LOWER EAST SIDE — While covering stories often filled with the grim details of New York City crime, Ben Fractenberg, a general assignment reporter and photographer for DNAinfo New York, found respite in an odd way — photographing aging and peeling subway posters.
Since 2011, he has been documenting the decaying advertisements as he traversed the city in a workday that could also include reporting on murder charges, staking out a crime scene or interviewing and photographing parents mourning the death of a child.
"I think part of [the poster photography] was to have a little bit of a break from it," said Fractenberg, 35, a staff member at DNAinfo since 2010. "Often I am photographing things that are kind of depressing."
"I think a lot of people looking at them are surprised they are photos," said Fractenberg, who lives in Fort Greene. "They look at them and think they are paintings."

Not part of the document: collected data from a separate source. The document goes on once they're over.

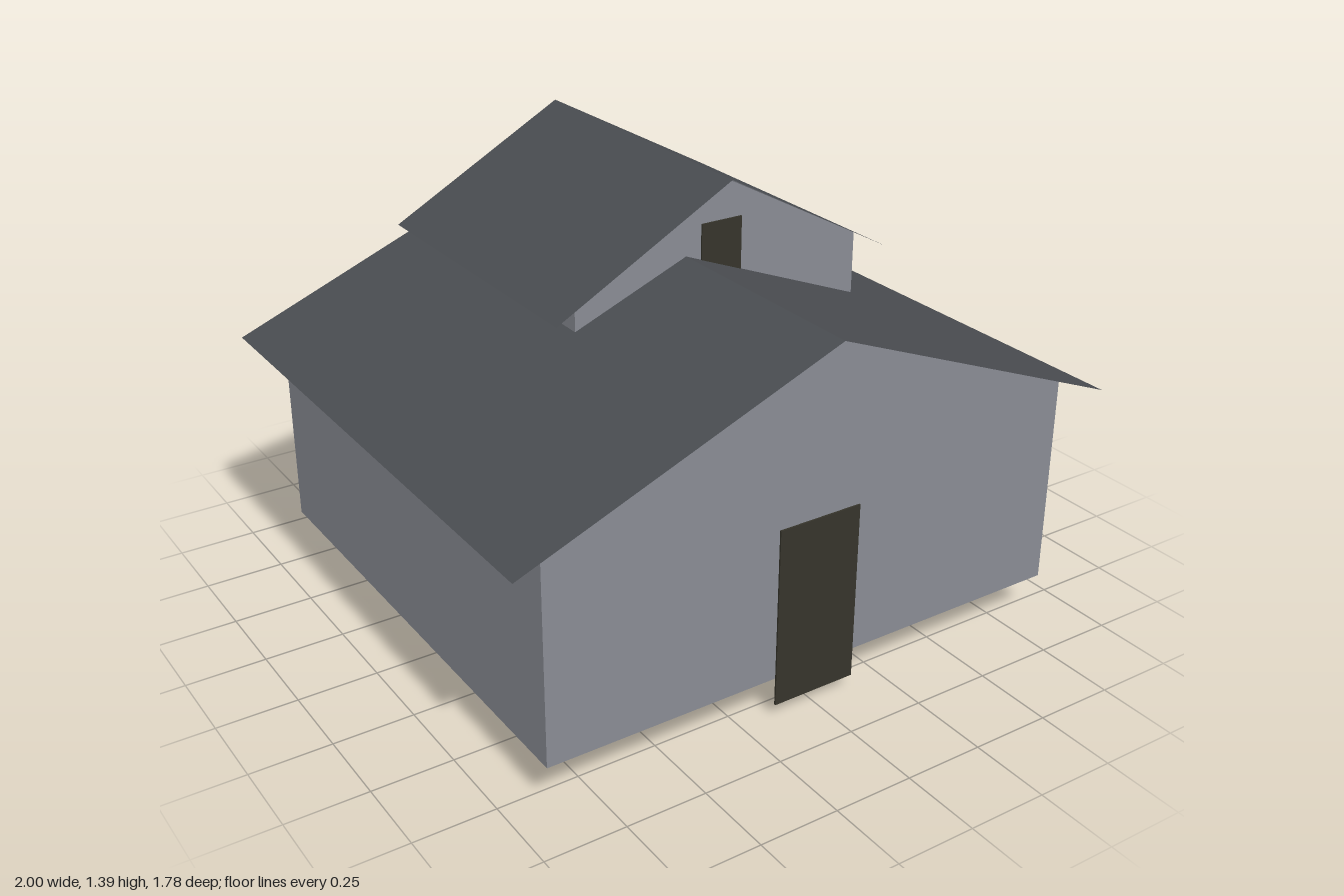
import * as THREE from 'three';

function material(name, color) {
  const m = new THREE.MeshStandardMaterial({ color, side: THREE.DoubleSide });
  m.name = name;
  return m;
}

function addMesh(parent, name, geometry, mat, x = 0, y = 0, z = 0, turn = 0) {
  const mesh = new THREE.Mesh(geometry, mat);
  mesh.name = name;
  mesh.position.set(x, y, z);
  mesh.rotation.y = turn;
  parent.add(mesh);
  return mesh;
}

// Open-bottomed gabled shell with a thin folded roof, centred on its ridge
function gabledBlock(name, s, wallMat, roofMat) {
  const block = new THREE.Group();
  block.name = name;
  block.position.set(s.x, 0, s.z);

  // Five-sided end walls
  const w = s.halfWidth;
  const gable = new THREE.ShapeGeometry(new THREE.Shape([
    new THREE.Vector2(-w, s.base), new THREE.Vector2(w, s.base),
    new THREE.Vector2(w, s.wallTop), new THREE.Vector2(0, s.gableTop),
    new THREE.Vector2(-w, s.wallTop),
  ]));
  addMesh(block, 'frontGableWall', gable, wallMat, 0, 0, s.depth / 2);
  addMesh(block, 'backGableWall', gable, wallMat, 0, 0, -s.depth / 2, Math.PI);

  // Side walls
  const side = new THREE.PlaneGeometry(s.depth, s.wallTop - s.base);
  const midY = (s.wallTop + s.base) / 2;
  addMesh(block, 'leftWall', side, wallMat, w, midY, 0, Math.PI / 2);
  addMesh(block, 'rightWall', side, wallMat, -w, midY, 0, -Math.PI / 2);

  // Roof sheet folded along the ridge
  let roof = new THREE.PlaneGeometry(s.roofHalf * 2, s.roofDepth, 2, 1).rotateX(-Math.PI / 2);
  const p = roof.attributes.position;
  for (let i = 0; i < p.count; i++) {
    const t = Math.abs(p.getX(i)) / s.roofHalf;
    p.setY(i, s.ridge + (s.eave - s.ridge) * t);
  }
  roof = roof.toNonIndexed();
  roof.computeVertexNormals();
  addMesh(block, 'roof', roof, roofMat);
  return block;
}

export function createModel() {
  const model = new THREE.Group();
  model.name = 'house';
  const wallMat = material('greyWall', 0x898c94);
  const roofMat = material('darkRoof', 0x4a4d51);
  const openingMat = material('darkOpening', 0x36342b);

  const main = gabledBlock('mainHouse', {
    x: 0, z: 0, halfWidth: 0.885, depth: 1.645, base: 0.13, wallTop: 0.81, gableTop: 1.161,
    roofHalf: 1, roofDepth: 1.78, ridge: 1.165, eave: 0.767,
  }, wallMat, roofMat);

  // Taller block that passes through the main house
  const upper = gabledBlock('upperHouse', {
    x: 0.125, z: -0.304, halfWidth: 0.505, depth: 0.912, base: 0, wallTop: 1.115, gableTop: 1.386,
    roofHalf: 0.595, roofDepth: 1.016, ridge: 1.39, eave: 1.067,
  }, wallMat, roofMat);
  model.add(main, upper);

  // Door and windows as thin plates
  const thin = 0.006;
  addMesh(model, 'frontDoor', new THREE.BoxGeometry(0.276, 0.57, thin), openingMat, -0.002, 0.327, 0.825);
  addMesh(model, 'sideWindow', new THREE.BoxGeometry(thin, 0.18, 0.142), openingMat, 0.887, 0.508, 0);
  addMesh(model, 'upperWindow', new THREE.BoxGeometry(0.142, 0.25, thin), openingMat, 0.124, 1.13, 0.154);

  return model;
}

As the posters age, sections begin to peel back revealing a cross-pollination of textures, colors and images. This mash-up of advertisements from past and present is where Fractenberg focuses his lens.
The result is an image devoid of context, allowing spectators to forget they are viewing eroding subway posters.
"It's almost abstract impressionism," Fractenberg said.
Mark Miller, owner of the Mark Miller Gallery, praised the images that evoke paintings by Jackson Pollock and Mark Rothko.
"It is almost like he is painting with his camera," Miller said.
While most New Yorkers may speed through the subway in a blind rush, Miller said Fractenberg's photos help to show a side of New York that's worth noticing.
"He grabbed what I consider to be New York City subway treasure," Miller said.
The "Layered City" exhibit features photos taken at many subway stations, including the C train stop at 103rd street on the Upper West Side and the E stop near Queens Criminal Court in Kew Gardens.
The artistic value of decaying posters varies across New York City's subway system, according to Fractenberg. He said he found posters with the most intricate layers and a heightened degree of decay in stations with the fewest riders, making the locations possibly less valuable to advertisers.
At these less-traveled stations, the posters at the ends of platforms also had the best chance of landing in a photo, Fractenberg said.
"They [the posters] tended to have a uniqueness to them," Fractenberg said.
"Layered City" runs at the Mark Miller Gallery, 92 Orchard St., from July 10 - Aug. 10.